(THE PROBLEM) Go through the lines below one by one and count those holding the string "boulder". Give the count alone.

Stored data
____________
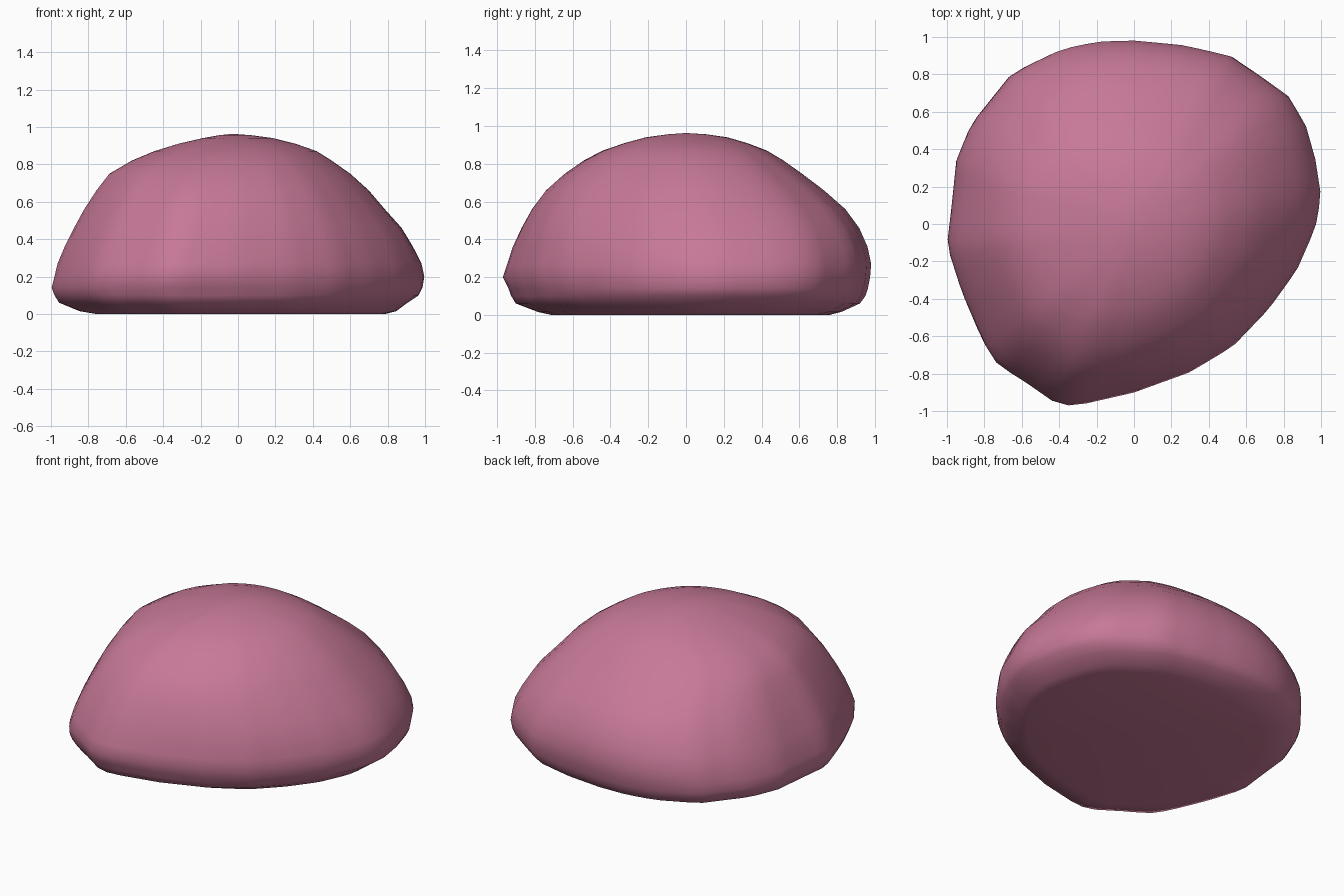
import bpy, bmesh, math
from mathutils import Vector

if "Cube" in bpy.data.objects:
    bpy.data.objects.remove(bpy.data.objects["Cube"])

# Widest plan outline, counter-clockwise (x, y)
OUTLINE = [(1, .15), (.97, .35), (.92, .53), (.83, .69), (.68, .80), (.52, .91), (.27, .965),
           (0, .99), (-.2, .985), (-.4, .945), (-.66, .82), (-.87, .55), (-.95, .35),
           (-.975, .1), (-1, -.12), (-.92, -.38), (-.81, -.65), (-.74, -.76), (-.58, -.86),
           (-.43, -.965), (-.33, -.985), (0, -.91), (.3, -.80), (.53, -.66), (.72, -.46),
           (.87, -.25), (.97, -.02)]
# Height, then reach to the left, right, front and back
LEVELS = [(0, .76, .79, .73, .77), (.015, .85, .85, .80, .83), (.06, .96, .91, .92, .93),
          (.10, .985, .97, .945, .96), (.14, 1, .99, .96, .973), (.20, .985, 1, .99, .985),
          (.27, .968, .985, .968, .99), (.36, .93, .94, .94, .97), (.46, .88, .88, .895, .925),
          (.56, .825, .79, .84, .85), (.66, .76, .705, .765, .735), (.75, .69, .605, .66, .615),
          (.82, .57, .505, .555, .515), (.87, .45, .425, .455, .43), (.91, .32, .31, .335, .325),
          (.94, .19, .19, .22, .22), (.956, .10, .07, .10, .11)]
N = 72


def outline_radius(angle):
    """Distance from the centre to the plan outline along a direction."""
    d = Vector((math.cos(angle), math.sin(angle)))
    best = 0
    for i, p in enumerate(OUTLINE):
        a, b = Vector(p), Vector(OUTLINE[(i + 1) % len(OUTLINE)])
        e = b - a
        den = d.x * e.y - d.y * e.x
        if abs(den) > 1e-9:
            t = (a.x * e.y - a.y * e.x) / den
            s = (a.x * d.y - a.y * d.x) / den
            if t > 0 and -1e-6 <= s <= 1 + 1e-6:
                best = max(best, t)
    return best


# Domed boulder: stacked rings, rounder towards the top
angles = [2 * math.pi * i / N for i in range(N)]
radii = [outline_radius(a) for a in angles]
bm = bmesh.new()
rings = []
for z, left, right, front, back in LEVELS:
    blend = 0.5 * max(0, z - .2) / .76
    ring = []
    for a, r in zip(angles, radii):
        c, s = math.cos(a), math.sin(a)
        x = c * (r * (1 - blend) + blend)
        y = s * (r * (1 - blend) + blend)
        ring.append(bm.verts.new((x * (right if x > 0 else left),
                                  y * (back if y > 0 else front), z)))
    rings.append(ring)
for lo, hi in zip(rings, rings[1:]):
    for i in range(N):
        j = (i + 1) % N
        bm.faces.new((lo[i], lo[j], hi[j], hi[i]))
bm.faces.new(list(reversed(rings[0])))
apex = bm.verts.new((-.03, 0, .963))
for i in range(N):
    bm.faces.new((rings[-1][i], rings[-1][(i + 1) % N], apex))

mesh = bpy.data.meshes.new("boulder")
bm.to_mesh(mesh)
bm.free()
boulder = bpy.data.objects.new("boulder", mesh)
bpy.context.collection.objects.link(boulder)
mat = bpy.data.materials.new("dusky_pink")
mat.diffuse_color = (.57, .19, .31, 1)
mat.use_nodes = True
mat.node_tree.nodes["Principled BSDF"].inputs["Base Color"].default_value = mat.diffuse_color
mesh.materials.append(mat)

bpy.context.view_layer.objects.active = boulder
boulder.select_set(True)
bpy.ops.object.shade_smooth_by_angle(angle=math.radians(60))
____________
(RESPONSE) 6